For a recent piece about the Chinese con man (and U.S. citizen) arrested in Taiwan after running a Ponzi scheme in L.A., Liu had reporters chase the story overseas. He did the same in response to the hazardous-material warehouse explosion in the Chinese city of Tianjin that killed 200 people in 2015—the same year The China Press landed an exclusive interview with Katrina Leung, the San Marino-based double spy. The organization also stages cultural events in the SGV, which helps explain why Liu plans to relocate the operation to roomier digs in the next couple of years. “Our business is expanding, and we need more space,” he says.
When Liu arrived in L.A. after adding a Ph.D. to his résumé, the San Gabriel Valley was far less crowded—and less Asian. The storefronts and strip malls he passes on his commute from Hacienda Heights are peppered with simplified Chinese, the writ ten language used in China and in his pa per (Hong Kong and Taiwan use traditional Chinese). “The mainland Chinese people living [here today] dubbed this ‘China Valley,’ ” says the soft-spoken fiftysomething. The area’s even better known in China than in most of the United States.
RELATED: The Other Asians
Change to the SGV came in waves. The 1970s saw the arrival of mainly Taiwanese immigrants. In the ’80s, it was mostly people from Hong Kong. Immigration from the mainland took awhile to gather steam after the country was liberalized in 1976; according to Liu, the first “real” surge hit in the ’90s, when he arrived in Utah from Guangdong, and the speed has only intensified since.
The SGV has become a place where you don’t have to speak English, which makes it a tough nut to crack if you are an outsider and perhaps just as tough if you want to break out. The newcomers from the mainland are more tech savvy, better educated, and, in general, wealthier than earlier arrivals. They’re interested in what’s going on in China but also fascinated by the United States. “The old generation, they came empty-handed. Even our generation—we came as students, we came empty-handed. But the new generation, they come here buying luxury cars and houses because they’ve benefited from the growth in China in the past decades,” Liu says, sitting in his office beside a four-foot-high stack of old newspapers.
Resources don’t necessarily translate into cultural savvy, though. Clashes can result, like when newer immigrants tear down homes in San Marino and Arcadia to build mansions that seem out of scale with the neighborhood or when a group of Chinese visitors was involved in a fatal collision with a tour bus in Arizona because they didn’t yield at a stop sign. “They do not know the laws here sufficiently, they do not know the rules here sufficiently, they do not know the habits here—the unspoken habits,” Liu says. “And sometimes those are more important. I hope our newspaper can educate Chinese people here.”

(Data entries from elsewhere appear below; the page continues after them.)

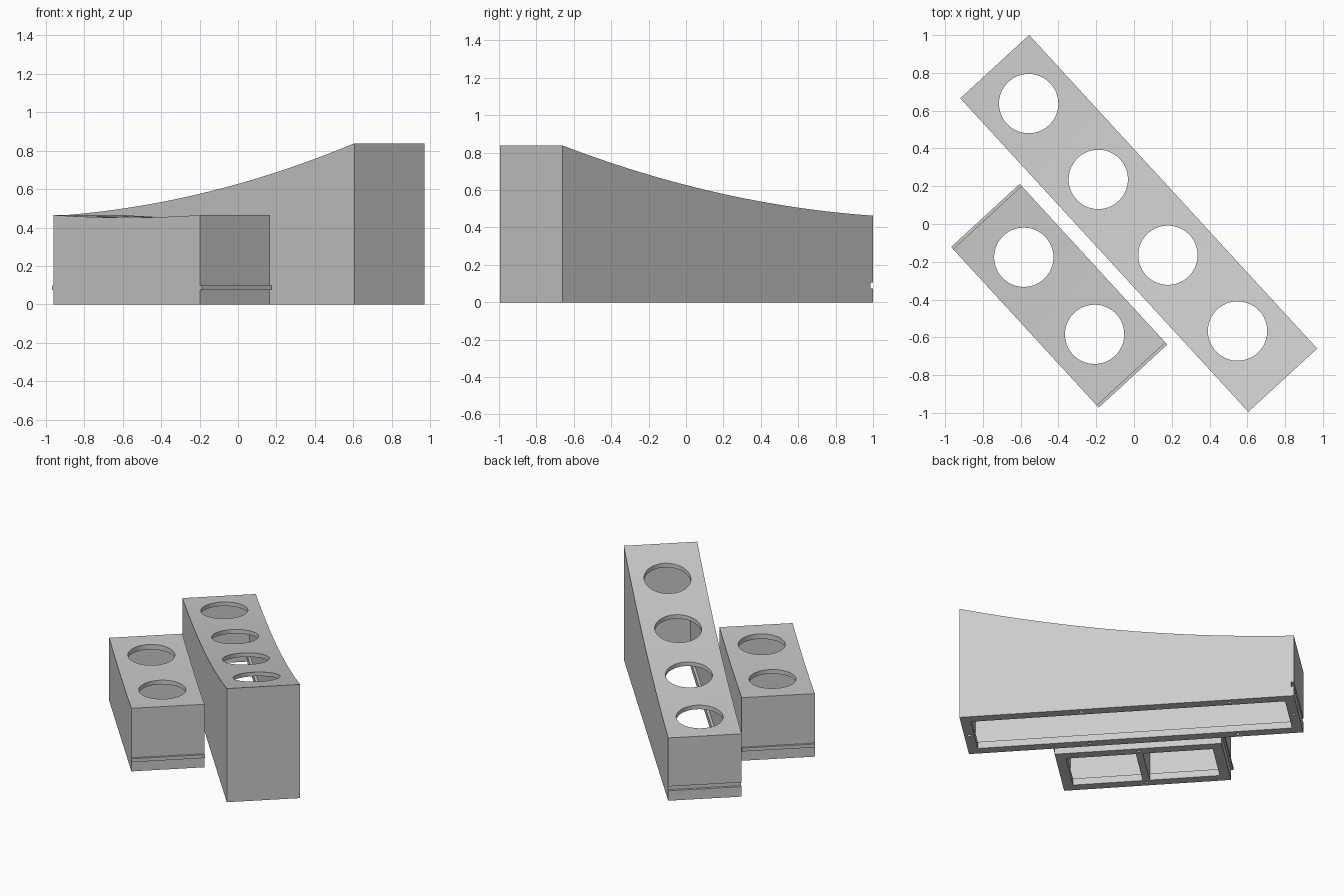
import bpy, bmesh, math
from mathutils import Matrix

if "Cube" in bpy.data.objects:
    bpy.data.objects.remove(bpy.data.objects["Cube"])

grey = bpy.data.materials.new("light grey")
grey.diffuse_color = (0.6, 0.6, 0.6, 1)
grey.use_nodes = True
grey.node_tree.nodes["Principled BSDF"].inputs["Base Color"].default_value = grey.diffuse_color

ANGLE = math.atan2(-0.737, 0.677)
WALL, LIP, ROOF, LIP_Z = 0.05, 0.068, 0.03, 0.05
STEPS = 28


def add_object(name, bm):
    bmesh.ops.recalc_face_normals(bm, faces=bm.faces)
    mesh = bpy.data.meshes.new(name)
    bm.to_mesh(mesh)
    bm.free()
    ob = bpy.data.objects.new(name, mesh)
    bpy.context.collection.objects.link(ob)
    return ob


def prism(name, length, width, bottom, top):
    """Side profile with a curved top, extruded across the width."""
    bm = bmesh.new()
    us = [length * (i / STEPS - 0.5) for i in range(STEPS + 1)]
    pts = [(us[0], bottom), (us[-1], bottom)] + [(u, top(u)) for u in reversed(us)]
    face = bm.faces.new([bm.verts.new((u, -width / 2, z)) for u, z in pts])
    out = bmesh.ops.extrude_face_region(bm, geom=[face])
    verts = [g for g in out["geom"] if isinstance(g, bmesh.types.BMVert)]
    bmesh.ops.translate(bm, verts=verts, vec=(0, width, 0))
    return add_object(name, bm)


def box(name, x0, x1, y0, y1, z0, z1):
    bm = bmesh.new()
    bmesh.ops.create_cube(bm, size=1)
    for v in bm.verts:
        v.co = (x0 + (v.co.x + 0.5) * (x1 - x0), y0 + (v.co.y + 0.5) * (y1 - y0),
                z0 + (v.co.z + 0.5) * (z1 - z0))
    return add_object(name, bm)


def cylinder(name, x, y, z0, z1, r, sides):
    bm = bmesh.new()
    bmesh.ops.create_cone(bm, cap_ends=True, segments=sides, radius1=r, radius2=r,
                          depth=z1 - z0, matrix=Matrix.Translation((x, y, (z0 + z1) / 2)))
    return add_object(name, bm)


def combine(ob, tools, operation):
    for tool in tools:
        mod = ob.modifiers.new("cut", 'BOOLEAN')
        mod.operation, mod.solver, mod.object = operation, 'EXACT', tool
    dg = bpy.context.evaluated_depsgraph_get()
    mesh = bpy.data.meshes.new_from_object(ob.evaluated_get(dg))
    ob.modifiers.clear()
    ob.data = mesh
    for tool in tools:
        bpy.data.objects.remove(tool)


def holder(name, length, width, top, holes, screws, center, rooms, tabs=(), grooves=()):
    body = prism(name, length, width, 0, top)
    if tabs:
        combine(body, list(tabs), 'UNION')
    # hollow inside, open below through a slightly narrower rim
    cuts = [prism("cavity", length - 2 * WALL, width - 2 * WALL, LIP_Z,
                  lambda u: top(u) - ROOF)] if rooms == 1 else []
    half = length / 2
    if rooms == 2:
        for s in (-1, 1):
            a, b = sorted((s * 0.024, s * (half - WALL)))
            cuts.append(box("cavity", a, b, -width / 2 + WALL, width / 2 - WALL,
                            LIP_Z, 0.452 - ROOF))
            a, b = sorted((s * 0.024, s * (half - LIP)))
            cuts.append(box("opening", a, b, -width / 2 + LIP, width / 2 - LIP, -0.1, 0.1))
    else:
        cuts.append(box("opening", -half + LIP, half - LIP,
                        -width / 2 + LIP, width / 2 - LIP, -0.1, 0.1))
    # round openings in the top and small holes in the bottom rim
    cuts += [cylinder("round_hole", u, 0, 0.3, 1.2, 0.157, 64) for u in holes]
    cuts += [cylinder("rim_hole", u, v, -0.05, 0.03, 0.012, 12) for u, v in screws]
    combine(body, cuts + list(grooves), 'DIFFERENCE')
    body.data.materials.clear()
    body.data.materials.append(grey)
    body.data.transform(Matrix.Translation((*center, 0)) @ Matrix.Rotation(ANGLE, 4, 'Z'))
    bpy.ops.object.select_all(action='DESELECT')
    body.select_set(True)
    bpy.context.view_layer.objects.active = body
    bpy.ops.object.shade_smooth_by_angle(angle=math.radians(25))


# long holder with a rising, concave top and a groove in its low end
L, W = 2.254, 0.495


def long_top(u):
    t = u / L + 0.5
    return 0.463 + 0.115 * t + 0.26 * t * t


holder("long_holder", L, W, long_top,
       [-0.044 + 0.545 * k for k in (-1.5, -0.5, 0.5, 1.5)],
       [(u, s * (W / 2 - 0.034)) for u in (0.31, -0.69) for s in (-1, 1)]
       + [(s * (L / 2 - 0.034), 0) for s in (-1, 1)],
       (0.025, 0.003), 1,
       grooves=[box("groove", -L / 2 - 0.1, -L / 2 + 0.018, -0.4, 0.4, 0.073, 0.105)])

# short holder with a slightly dished top, a divider and a tab on each end
L2, W2 = 1.125, 0.493
holder("short_holder", L2, W2,
       lambda u: 0.465 - 0.013 * (1 - (2 * u / L2) ** 2),
       [-0.277, 0.277], [(0, s * (W2 / 2 - 0.034)) for s in (-1, 1)],
       (-0.396, -0.38), 2,
       tabs=[box("tab", min(s * (L2 / 2 - 0.02), s * (L2 / 2 + 0.015)),
                 max(s * (L2 / 2 - 0.02), s * (L2 / 2 + 0.015)),
                 -W2 / 2, W2 / 2, 0.075, 0.1) for s in (-1, 1)])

Learning the ways of the West Coast hasn’t been a challenge for Liu’s two daughters. Born in the States, one is in college; the other, in middle school. They’ve visited their parents’ homeland only a handful of times, and while they can speak Mandarin conversationally, reading and writing it are more difficult. Countless immigrant parents have struggled as they’ve seen their culture take a backseat in the lives of their Americanized kids. It’s no different for Liu and his wife, who works for a business that manages golf courses. “It makes me sad sometimes that they can’t read what I write,” is how Liu puts it, speaking like a true journalist.
This article originally appeared in the October 2016 issue of Los Angeles magazine.